Latest Issue: Volume 28 Number 8: October 2015

Cover Story

Reaching Citizens Through Science

An Executive Order from President Obama represents a watershed event for psychological science and related disciplines. Under the directive, behavioral researchers will be at the forefront of helping policymakers test strategies aimed at persuading Americans to save for retirement, conserve energy, and much more.

Presidential Column

Bayes for Beginners 2: The Prior

Following on his September column, APS President C. Randy Gallistel shares additional Bayesian basics by discussing the role of prior knowledge in estimates and conclusions.

Mischel, Others Honored at Bipartisan ‘Golden Goose’ Event

APS Past President Walter Mischel and two of his collaborators, APS Fellow Yuichi Shoda and Philip Peake, were honored for famous, federally funded work that began with a certain sugary treat.

Thinking With Gestures

Gestures used in speech are more than random movements used for emphasis — they are integral to human learning and cognition, says APS President-Elect and William James Fellow Susan Goldin-Meadow.

Passing Down Psychopathology

An international panel of psychological scientists, including APS James McKeen Cattell Fellow Michael E. Lamb and APS Fellows Jay Belsky and Marinus H. van IJzendoorn, discuss how genes and environment interact and influence the intergenerational transmission of psychopathology.

1990: An Inaugural Year, a Centennial Year

What accounts for the endless interest in William James’s foundational Principles of Psychology more than a century after its publication? Influential psychological scientists explored this question in one of the earliest issues of APS’s flagship journal.

Rotten Reviews

An editor once described a manuscript by Past APS Board Member Stephen J. Ceci as “developmental juvenilia.” A reviewer once told APS Past President Morton Ann Gernsbacher that publishing her submission would be “dangerous.” These and other leading scientists in psychology share their weirdest and harshest rejections from journal editors and job recruiters, showing that even the field’s leading figures aren’t immune to brutal critiques.

Report Points to Need for Improved Reproducibility

APS Fellow Brian Nosek says a recent high-profile replication project he headed up reflects how psychological researchers are leading efforts to improve the reproducibility of scientific findings.


Remembering Keith Rayner

Colleagues and former students pay homage to a psychological scientist renowned for making the measurement of eye movements a major tool for the study of cognitive processes.

Early-Career ‘Memories’

Newly minted PhD Steven Frenda reflects on the uncertainty that many researchers face immediately following graduate school.

Saving for Later by Saving Now

The Defense Finance and Accounting Service, the White House SBST, and university researchers worked together to design and test an email-based intervention aimed at boosting enrollment in the Thrift Savings Plan among members of the military.

For Farmers, a Little Letter Leads to a Little Money

The US Department of Agriculture is reaching out to farmers who are just starting out, run small farms, or are disadvantaged to encourage them to apply for its new loan program.
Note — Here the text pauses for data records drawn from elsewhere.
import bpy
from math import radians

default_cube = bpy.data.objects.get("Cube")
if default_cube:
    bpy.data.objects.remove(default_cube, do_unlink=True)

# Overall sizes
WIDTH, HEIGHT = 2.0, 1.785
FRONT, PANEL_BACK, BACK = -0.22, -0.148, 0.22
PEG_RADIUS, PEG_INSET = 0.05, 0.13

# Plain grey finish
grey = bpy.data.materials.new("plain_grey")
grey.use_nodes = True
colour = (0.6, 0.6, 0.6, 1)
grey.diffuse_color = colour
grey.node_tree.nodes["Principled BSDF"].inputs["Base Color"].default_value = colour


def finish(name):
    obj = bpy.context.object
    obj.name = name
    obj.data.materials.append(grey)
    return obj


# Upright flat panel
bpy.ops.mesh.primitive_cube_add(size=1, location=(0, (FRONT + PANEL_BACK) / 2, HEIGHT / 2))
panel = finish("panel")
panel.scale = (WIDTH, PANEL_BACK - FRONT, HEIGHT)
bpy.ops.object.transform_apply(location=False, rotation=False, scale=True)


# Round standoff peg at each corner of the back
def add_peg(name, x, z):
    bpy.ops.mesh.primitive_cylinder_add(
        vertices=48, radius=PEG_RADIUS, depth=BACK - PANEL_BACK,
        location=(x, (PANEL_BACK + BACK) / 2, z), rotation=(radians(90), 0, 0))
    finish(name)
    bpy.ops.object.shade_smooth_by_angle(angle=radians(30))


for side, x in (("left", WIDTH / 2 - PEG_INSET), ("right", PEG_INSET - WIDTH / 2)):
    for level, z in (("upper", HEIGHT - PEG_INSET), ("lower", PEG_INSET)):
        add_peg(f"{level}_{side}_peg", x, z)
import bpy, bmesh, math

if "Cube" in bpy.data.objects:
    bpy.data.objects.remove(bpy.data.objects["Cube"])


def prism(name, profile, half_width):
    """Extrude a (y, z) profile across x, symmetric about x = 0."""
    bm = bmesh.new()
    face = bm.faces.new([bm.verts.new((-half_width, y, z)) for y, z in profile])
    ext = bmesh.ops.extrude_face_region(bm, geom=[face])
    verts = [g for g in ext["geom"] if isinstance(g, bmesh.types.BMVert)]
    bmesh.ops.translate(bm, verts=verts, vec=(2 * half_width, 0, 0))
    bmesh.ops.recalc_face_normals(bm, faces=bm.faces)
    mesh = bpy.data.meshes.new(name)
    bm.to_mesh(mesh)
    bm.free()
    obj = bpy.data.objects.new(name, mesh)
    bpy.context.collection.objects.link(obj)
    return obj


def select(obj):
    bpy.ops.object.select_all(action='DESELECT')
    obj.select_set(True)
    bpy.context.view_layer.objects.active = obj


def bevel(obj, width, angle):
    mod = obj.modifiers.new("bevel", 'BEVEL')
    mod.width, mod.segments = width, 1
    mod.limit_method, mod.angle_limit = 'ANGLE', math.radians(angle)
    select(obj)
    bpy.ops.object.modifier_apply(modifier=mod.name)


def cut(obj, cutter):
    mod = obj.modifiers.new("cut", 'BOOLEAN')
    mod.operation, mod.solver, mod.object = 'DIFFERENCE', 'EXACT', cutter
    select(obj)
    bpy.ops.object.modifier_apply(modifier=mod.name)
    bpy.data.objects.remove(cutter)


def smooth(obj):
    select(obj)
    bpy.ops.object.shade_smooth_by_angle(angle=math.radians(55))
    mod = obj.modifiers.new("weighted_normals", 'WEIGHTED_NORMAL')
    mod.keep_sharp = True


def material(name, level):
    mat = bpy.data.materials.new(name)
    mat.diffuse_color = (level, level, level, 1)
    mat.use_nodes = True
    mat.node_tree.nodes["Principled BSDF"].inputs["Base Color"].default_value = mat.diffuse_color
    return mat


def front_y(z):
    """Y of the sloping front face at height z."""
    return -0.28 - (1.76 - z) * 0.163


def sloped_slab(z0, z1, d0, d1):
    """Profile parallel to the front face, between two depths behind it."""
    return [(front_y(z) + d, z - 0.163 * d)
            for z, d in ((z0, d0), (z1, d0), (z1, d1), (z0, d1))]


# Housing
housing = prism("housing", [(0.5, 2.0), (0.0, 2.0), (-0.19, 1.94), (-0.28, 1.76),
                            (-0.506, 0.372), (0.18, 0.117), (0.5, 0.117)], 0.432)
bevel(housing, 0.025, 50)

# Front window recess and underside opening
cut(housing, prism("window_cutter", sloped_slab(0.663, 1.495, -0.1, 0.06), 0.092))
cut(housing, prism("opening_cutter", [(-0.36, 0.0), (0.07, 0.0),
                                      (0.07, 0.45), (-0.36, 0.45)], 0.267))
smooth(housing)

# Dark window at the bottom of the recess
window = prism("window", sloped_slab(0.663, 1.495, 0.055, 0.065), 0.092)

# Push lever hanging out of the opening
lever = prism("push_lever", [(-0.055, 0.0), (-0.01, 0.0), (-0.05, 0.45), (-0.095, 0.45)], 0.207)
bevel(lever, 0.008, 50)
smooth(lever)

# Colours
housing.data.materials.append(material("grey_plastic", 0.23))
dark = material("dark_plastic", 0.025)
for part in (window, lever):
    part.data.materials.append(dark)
Paving the Way to Loan Repayment

The office of Federal Student Aid at the Department of Education coordinated with the SBST to test an email campaign intended to raise awareness of these income-driven repayment options.

Maximizing Email Response Rates

In a collaboration with SBST, federal agencies found that sending an email at just the right time of day could considerably improve response rates.

Signature Honesty

Work by a team of psychological scientists demonstrated a cheap and effective way to cut down on errors and cheating among vendors working for the US federal government.